I felt that the introductions to Slaanesh and Nurgle were stronger than Tzeentch: they explored in detail the why's and how's that mortals may come to them through direct or insidious means. It think the writers missed this opportunity with Khorne, but with Tzeentch, his various aspects weren't too obvious, but at least they had a go. Somewhere in between the aspiration to power and the manipulated, all come to serve the great conspirator.
Given the strong connection to sorcery, there is an extensive section included on the nature of magic in the Warhammer world. Although enjoyable, it probably isn't the highlight of the volume. The discourse on the nature of chaos and how souls fuel the growth of such gods is a paraphrase from the Lost and the Damned / Slaves to Darkness, but very welcome. The strength of the volume for me was the initial exposition of the nature of Tzeentch, the exploration of the daemons of Tzeentch and the fleeting references to the Thousand Sons legion.

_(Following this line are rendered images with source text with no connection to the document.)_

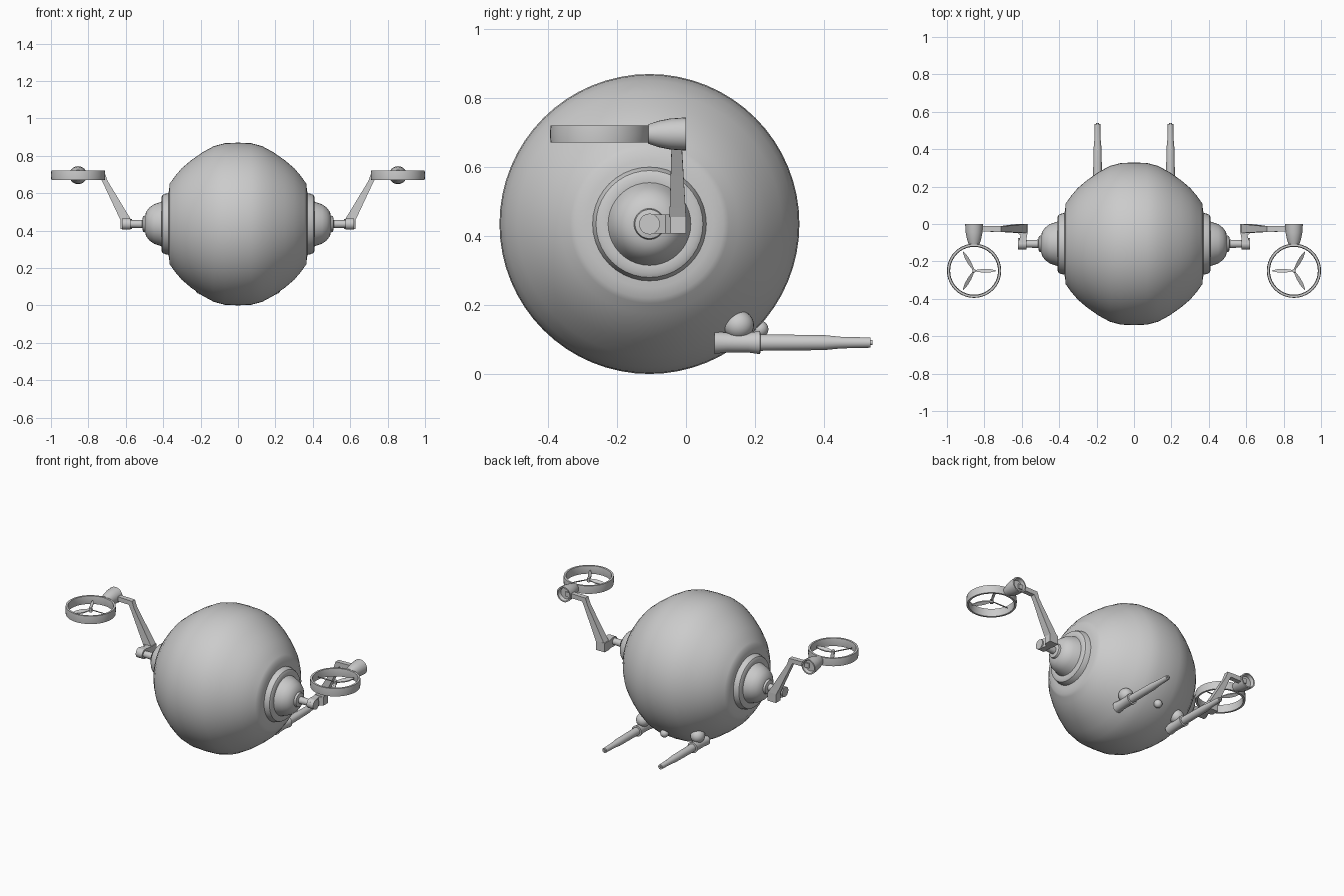
import bpy, bmesh, math
from mathutils import Vector

if "Cube" in bpy.data.objects:
    bpy.data.objects.remove(bpy.data.objects["Cube"])

CY, CZ = -0.106, 0.435      # centre of the round hull


def finish(name, bm, angle=35):
    bmesh.ops.recalc_face_normals(bm, faces=bm.faces)
    me = bpy.data.meshes.new(name)
    bm.to_mesh(me)
    bm.free()
    ob = bpy.data.objects.new(name, me)
    bpy.context.collection.objects.link(ob)
    bpy.ops.object.select_all(action='DESELECT')
    ob.select_set(True)
    bpy.context.view_layer.objects.active = ob
    bpy.ops.object.shade_smooth_by_angle(angle=math.radians(angle))
    return ob


def lathe(name, profile, axis, origin, n=32, closed=False):
    """Spin (distance along axis, radius) points around an axis."""
    axis = Vector(axis).normalized()
    u = axis.orthogonal().normalized()
    v = axis.cross(u)
    o = Vector(origin)
    bm = bmesh.new()
    rings = []
    for d, r in profile:
        if r == 0:
            rings.append([bm.verts.new(o + axis * d)] * n)
            continue
        rings.append([bm.verts.new(o + axis * d + r * (u * math.cos(2 * math.pi * i / n)
                                                       + v * math.sin(2 * math.pi * i / n)))
                      for i in range(n)])
    pairs = list(zip(rings, rings[1:]))
    if closed:
        pairs.append((rings[-1], rings[0]))
    for a, b in pairs:
        for i in range(n):
            j = (i + 1) % n
            bm.faces.new(list(dict.fromkeys((a[i], a[j], b[j], b[i]))))
    return finish(name, bm)


def loft(name, sections):
    """Skin a row of four-cornered sections and cap both ends."""
    bm = bmesh.new()
    rings = [[bm.verts.new(p) for p in s] for s in sections]
    for a, b in zip(rings, rings[1:]):
        for i in range(4):
            j = (i + 1) % 4
            bm.faces.new((a[i], a[j], b[j], b[i]))
    bm.faces.new(rings[0])
    bm.faces.new(rings[-1])
    return finish(name, bm, 20)


def ball(name, loc, scale):
    bm = bmesh.new()
    bmesh.ops.create_uvsphere(bm, u_segments=24, v_segments=14, radius=1)
    bmesh.ops.scale(bm, vec=scale, verts=bm.verts)
    bmesh.ops.translate(bm, vec=loc, verts=bm.verts)
    return finish(name, bm)


# Hull: near-spherical drum with a stepped shoulder at each side
half = [(0.07, 0.432), (0.13, 0.416), (0.19, 0.383), (0.25, 0.341), (0.30, 0.299),
        (0.335, 0.258), (0.355, 0.23), (0.366, 0.215), (0.368, 0.185), (0.372, 0.165)]
hull = [(-0.372, 0)] + [(-x, r) for x, r in reversed(half)] + [(0, 0.435)] + half + [(0.372, 0)]
lathe("hull", hull, (1, 0, 0), (0, CY, CZ), 64)

# Sensor ball under the nose
ball("sensor_ball", (0, 0.214, 0.13), (0.025, 0.025, 0.025))

for s, side in ((1, "right"), (-1, "left")):
    # Side hub: raised rim, dome, collar and shaft
    lathe(f"hub_{side}",
          [(0.35, 0.17), (0.39, 0.161), (0.403, 0.155), (0.41, 0.142), (0.408, 0.12),
           (0.42, 0.115), (0.45, 0.105), (0.475, 0.087), (0.492, 0.064), (0.496, 0.045),
           (0.508, 0.042), (0.512, 0.022), (0.575, 0.02), (0.575, 0.03), (0.62, 0.03), (0.62, 0)],
          (s, 0, 0), (0, CY, CZ), 40)

    # Elbow block that carries the arm
    def elbow(y, x0, x1, h):
        return [(s * x0, y, CZ - h), (s * x1, y, CZ - h), (s * x1, y, CZ + h), (s * x0, y, CZ + h)]
    loft(f"elbow_{side}", [elbow(-0.13, 0.58, 0.617, 0.018), elbow(-0.106, 0.577, 0.62, 0.03),
                           elbow(-0.06, 0.572, 0.606, 0.027), elbow(-0.045, 0.568, 0.628, 0.028),
                           elbow(0, 0.568, 0.628, 0.028)])

    # Bent arm, slanting up then running flat to the motor
    def cut(xa, za, xb, zb, y0, y1):
        return [(s * xa, y0, za), (s * xb, y0, zb), (s * xb, y1, zb), (s * xa, y1, za)]
    loft(f"arm_{side}", [cut(0.57, 0.455, 0.628, 0.455, -0.048, 0),
                         cut(0.697, 0.665, 0.722, 0.655, -0.042, -0.012),
                         cut(0.712, 0.707, 0.735, 0.68, -0.042, -0.012),
                         cut(0.85, 0.71, 0.85, 0.68, -0.04, -0.012)])

    # Motor pod with hollow rear
    px, py, pz = s * 0.855, -0.25, 0.696
    lathe(f"motor_pod_{side}",
          [(-0.11, 0), (-0.11, 0.028), (-0.08, 0.038), (-0.045, 0.045), (0, 0.048),
           (0, 0.04), (-0.02, 0.034), (-0.02, 0)], (0, 1, 0), (px, 0, pz), 24)

    # Rotor guard ring
    lathe(f"rotor_ring_{side}", [(-0.025, 0.143), (0, 0.145), (0.025, 0.143), (0.025, 0.131),
                                 (0, 0.128), (-0.025, 0.131)],
          (0, 0, 1), (px, py, pz), 40, closed=True)

    # Rotor hub and three twisted blades
    lathe(f"rotor_hub_{side}", [(-0.014, 0), (-0.014, 0.01), (0.01, 0.01), (0.018, 0)],
          (0, 0, 1), (px, py, pz), 12)
    for k in range(3):
        a = k * 2 * math.pi / 3 + (math.pi if s > 0 else 0)
        d = Vector((math.cos(a), math.sin(a), 0))
        w = Vector((-d.y, d.x, 0.6 * s))
        t = Vector((0, 0, 0.003))
        c = Vector((px, py, pz))
        loft(f"blade_{side}_{k + 1}",
             [[c + d * r - w * h - t, c + d * r + w * h - t, c + d * r + w * h + t, c + d * r - w * h + t]
              for r, h in ((0.005, 0.004), (0.05, 0.01), (0.085, 0.009), (0.118, 0.002))])

    # Gun: flared breech, tapering barrel and muzzle
    lathe(f"gun_{side}",
          [(0.083, 0), (0.083, 0.033), (0.12, 0.029), (0.18, 0.029), (0.215, 0.034), (0.216, 0.024),
           (0.32, 0.023), (0.40, 0.022), (0.45, 0.017), (0.535, 0.015), (0.535, 0.007),
           (0.541, 0.007), (0.541, 0)], (0, 1, 0), (s * 0.195, 0, 0.091), 20)

    # Egg-shaped gun mount against the hull
    ball(f"gun_mount_{side}", (s * 0.19, 0.153, 0.142), (0.042, 0.044, 0.042))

For me, this volume sits below Slaanesh and just below Nurgle in interest and span. But it is a long way ahead of Khorne still.